Tyler William Parker

Aug 21st, 2018

Tyler William Parker


Tyler William Parker is a photographer based in Los Angeles, California. Tyler has maintained a long working relationship with contemporary artist and director/photographer Alex Prager.  Working under Alex on La Grande Sortie , Face in The Crowd , and Complusion.   His own work has appeared in People, Elle, Ralph Lauren Magazine, Stab, Alpha Sixty, Marie Claire, LA Times Magazine, C Magazine, Cosmopolitan, Seventeen, New York Times Magazine, Zink, MANN, and Nylon. His clients include Sixty Hotel Group, Kendall + Kylie, N Philanthropy, Brandier, Yahoo, Ebay, Tadashi Shoji, Context America, Paige Denim, Item Jeans, LA Eye Works, Alexandra Loew, Alex and Chloe, Theory, Meier/Ferrer, Karen London, Howe,and Burning Torch just to name a few.

How does social media affect you and your art?

I recently read an article about how social media has affected the way people travel and the photo opportunities they seek while on the road. I’m really glad that photography has become such a popular medium–I’m into the moment it’s having. I don’t see any social media or use of social media affecting my work in a negative way. My exposure to new work and clients has only grown since there’s such a easy, ubiquitous platform for my photographs to be shown on. The biggest difference I’ve seen is how many images clients tend to use now–that number has grown exponentially.  

What can’t you leave home without?

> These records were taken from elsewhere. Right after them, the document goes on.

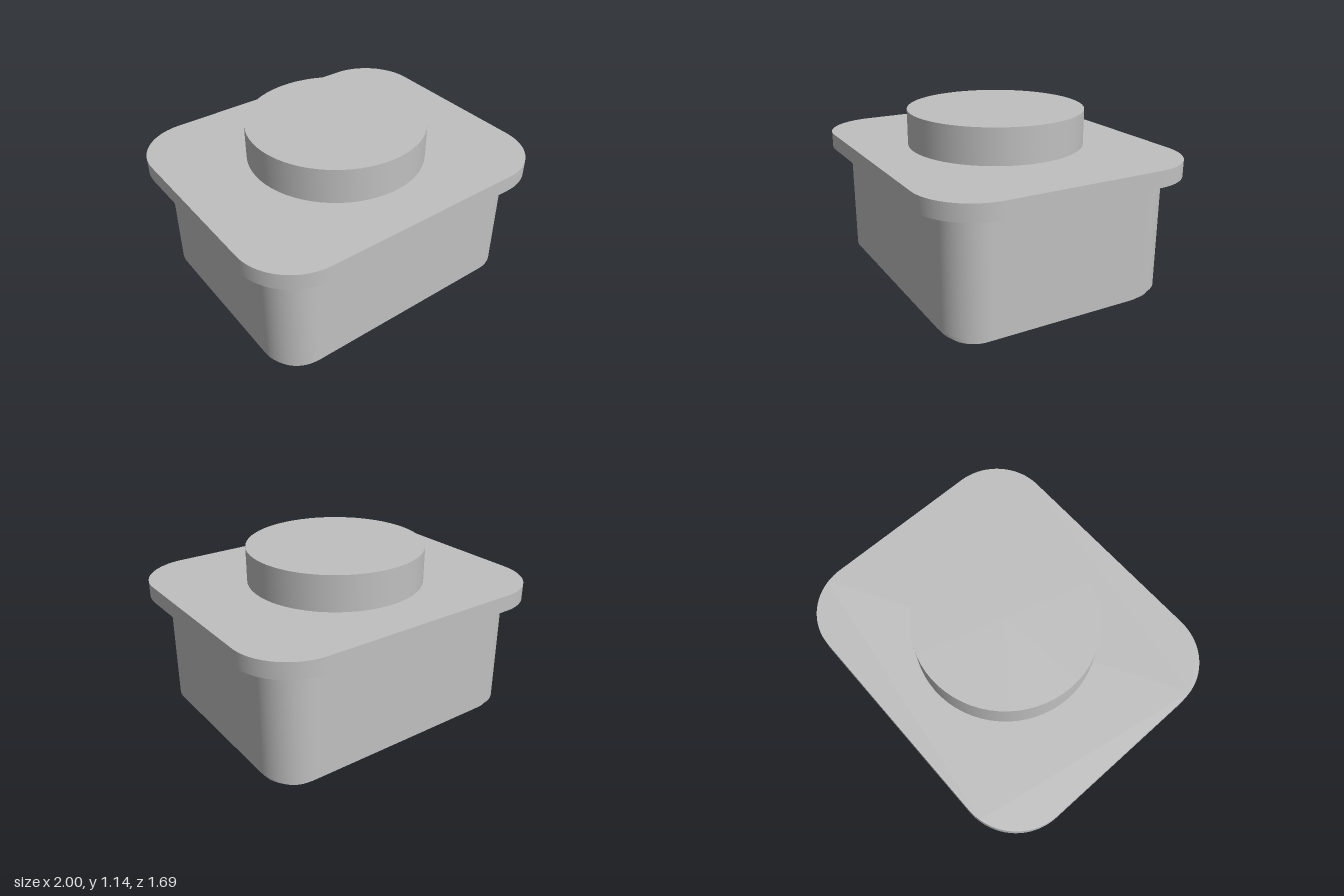
import * as THREE from 'three';
import { toCreasedNormals } from 'three/addons/utils/BufferGeometryUtils.js';

// Upright slab with a rounded rectangular outline, from y0 to y1
function roundedSlab(hx, hz, r, y0, y1) {
  const s = new THREE.Shape();
  s.moveTo(hx, -hz + r);
  s.absarc(hx - r, hz - r, r, 0, Math.PI / 2);
  s.absarc(-hx + r, hz - r, r, Math.PI / 2, Math.PI);
  s.absarc(-hx + r, -hz + r, r, Math.PI, Math.PI * 1.5);
  s.absarc(hx - r, -hz + r, r, Math.PI * 1.5, Math.PI * 2);
  const g = new THREE.ExtrudeGeometry(s, { depth: y1 - y0, bevelEnabled: false, curveSegments: 16 });
  g.rotateX(-Math.PI / 2);
  g.translate(0, y0, 0);
  return toCreasedNormals(g, 0.6);
}

export function createModel() {
  const group = new THREE.Group();
  const grey = new THREE.MeshStandardMaterial({ color: 0xc0c0c0 });
  grey.name = 'plain grey';

  const add = (name, geometry) => {
    const mesh = new THREE.Mesh(geometry, grey);
    mesh.name = name;
    group.add(mesh);
    return mesh;
  };

  // Stepped foot, body and flange: [name, half width, half depth, corner radius, bottom, top]
  const tiers = [
    ['lowerStep', 0.745, 0.593, 0.095, 0, 0.036],
    ['middleStep', 0.812, 0.66, 0.162, 0.036, 0.071],
    ['upperStep', 0.855, 0.7, 0.205, 0.071, 0.107],
    ['body', 0.88, 0.727, 0.23, 0.107, 0.818],
    ['flange', 1, 0.847, 0.35, 0.818, 0.918],
  ];
  for (const [name, ...size] of tiers) add(name, roundedSlab(...size));

  // Round boss on top
  add('topBoss', new THREE.CylinderGeometry(0.55, 0.55, 0.222, 64)).position.y = 1.029;

  return group;
}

When I travel I always have a hard time figuring out what to bring with me. I have a dozen cameras (film and digital, medium format and 35), a drone, and a few cameras that can capture video. I typically will pare down my Nikon when I’m on the road; I’m still looking for a good pancake lens so it’s as light as possible. When I have a little extra room, I’ll bring my AE-1 with a variety of deadstock film. It’s a gamble, but they mostly come out.

What does the future hold for your work?

I’m hoping to work towards more features and editorials that are based around a journalistic approach. After shooting for brands in Los Angeles for the past 14 years, I tend to stray away from narrative. I really crave more of that in my work. Less studio and more on-location shoots would also be great. I tend to work a lot with lighting so getting a chance to move out of that space would be great.

How does technology affect your work?

Having so many great options available at relatively affordable prices–at least historically–means that there are more and more people creating content these days. Some of the people who create work today now wouldn’t have had the opportunity to do so in the analog days of film. More competition means you need to do more to stand out, and so I like to tell my stories using both film and digital technology. This offers my clients and myself the easiness of digital with the increasingly less common feel of film.

How do you determine if a work has been a success?

I find that repeat clients have always been my strongest meter for success. I have a few clients that I have worked with since I started shooting seriously in Los Angeles. I have also made long-lasting friendships with people in art departments who contact me when they start new projects. Those connections are invaluable.

Since most of my work is word-of-mouth, I find that it’s really important to deliver clients the images that best represent them or their brand. Success, to me, is giving them what they want and need. Something they can be proud of. At the end of the day, I try and get excited about everything I’m working on. No matter what I’m shooting, if I’m not happy with the image, I’ll shift my approach and start over.